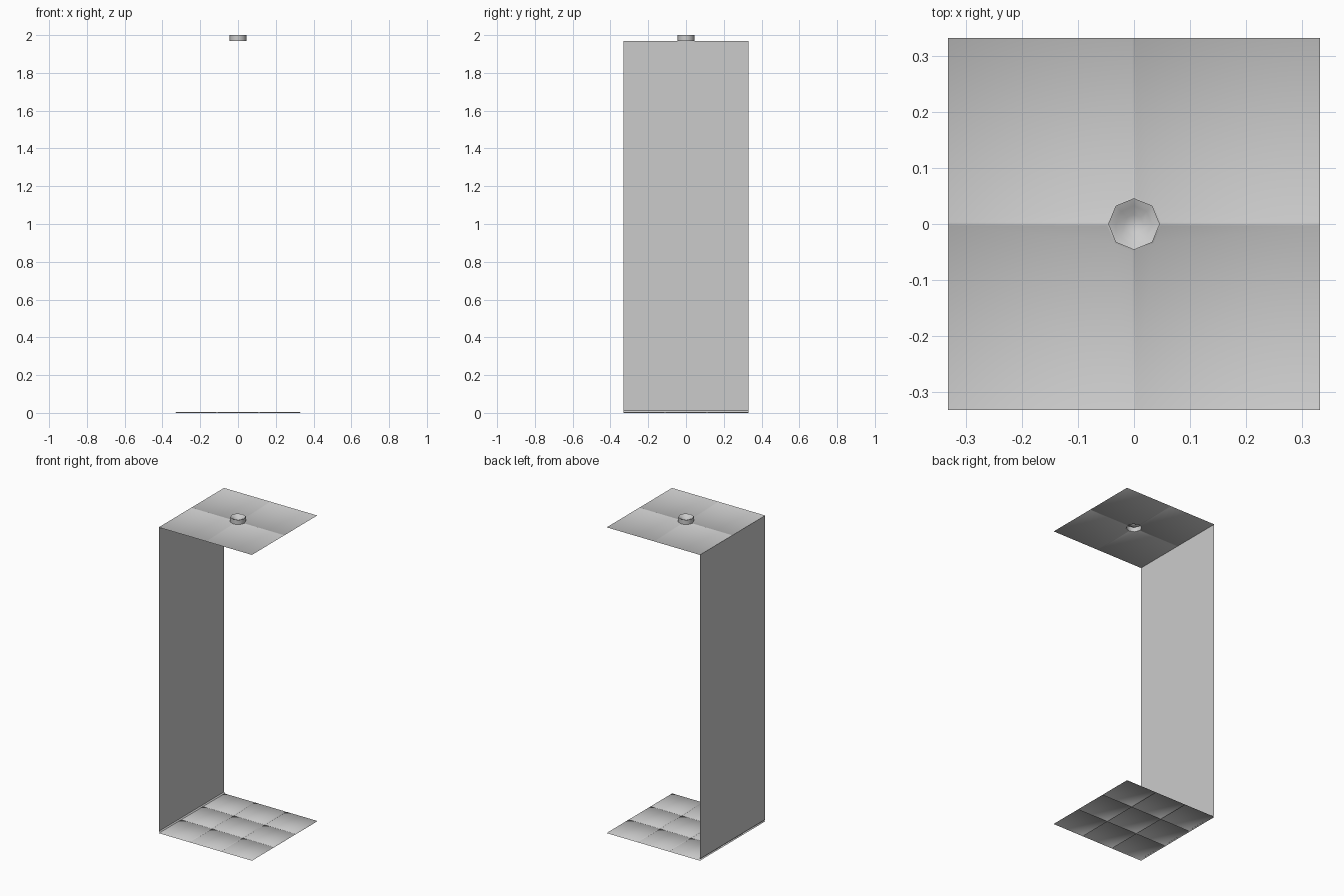
import bpy, bmesh
from math import cos, sin, pi

if "Cube" in bpy.data.objects:
    bpy.data.objects.remove(bpy.data.objects["Cube"])

R = 0.332          # half width of the square module
CEIL = 1.97        # ceiling height
RING = 0.046       # lamp recess radius


def finish(bm, name, smooth=True):
    me = bpy.data.meshes.new(name)
    bm.to_mesh(me)
    bm.free()
    ob = bpy.data.objects.new(name, me)
    bpy.context.collection.objects.link(ob)
    for p in me.polygons:
        p.use_smooth = smooth
    return ob


def face(bm, pts):
    return bm.faces.new([bm.verts.new(p) for p in pts])


def inset(bm, width, depth):
    bmesh.ops.remove_doubles(bm, verts=bm.verts, dist=1e-5)
    bmesh.ops.inset_individual(bm, faces=bm.faces[:], thickness=width,
                               depth=depth, use_even_offset=True)


# floor: 3 x 3 raised tiles with grooves between
bm = bmesh.new()
s = 2 * R / 3
for i in range(3):
    for j in range(3):
        x, y = -R + i * s, -R + j * s
        face(bm, [(x, y, 0), (x + s, y, 0), (x + s, y + s, 0), (x, y + s, 0)])
inset(bm, 0.004, 0.005)
finish(bm, "floor_tiles")

# ceiling: four panels facing down, cut round the octagonal recess
bm = bmesh.new()
for q in range(4):
    a = q * pi / 2
    pts = [(RING, 0), (R, 0), (R, R), (0, R), (0, RING),
           (RING * cos(pi / 4), RING * sin(pi / 4))]
    ring = [(x * cos(a) - y * sin(a), x * sin(a) + y * cos(a), CEIL) for x, y in pts]
    face(bm, ring[::-1])
inset(bm, 0.003, 0.002)
finish(bm, "ceiling_panels")

# recessed lamp: octagonal well with a dished top and a small central disc
bm = bmesh.new()
profile = [(RING, CEIL), (RING, 2.0), (0.032, 1.994), (0.017, 1.982)]
loops = [[bm.verts.new((r * cos(k * pi / 4), r * sin(k * pi / 4), z))
          for k in range(8)] for r, z in profile]
for lo, hi in zip(loops, loops[1:]):
    for k in range(8):
        n = (k + 1) % 8
        bm.faces.new((lo[n], lo[k], hi[k], hi[n]))
bm.faces.new(loops[-1][::-1])
lamp = finish(bm, "lamp_recess")
bpy.context.view_layer.objects.active = lamp
lamp.select_set(True)
bpy.ops.object.shade_smooth_by_angle(angle=0.9)

# wall on the left, with a small chamfer strip at the floor
bm = bmesh.new()
prof = [(-R, CEIL), (-R, 0.012), (-R + 0.01, 0.002)]
rows = [[bm.verts.new((x, y, z)) for y in (-R, R)] for x, z in prof]
for a, b in zip(rows, rows[1:]):
    bm.faces.new((a[0], b[0], b[1], a[1]))
finish(bm, "wall", smooth=False)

====

Copy out exactly, and only, the lines from the one that contains "bm.faces.new((a[0], b[0], b[1], a[1]))" through the last line of the material above.

* [THE ANSWER]
    bm.faces.new((a[0], b[0], b[1], a[1]))
finish(bm, "wall", smooth=False)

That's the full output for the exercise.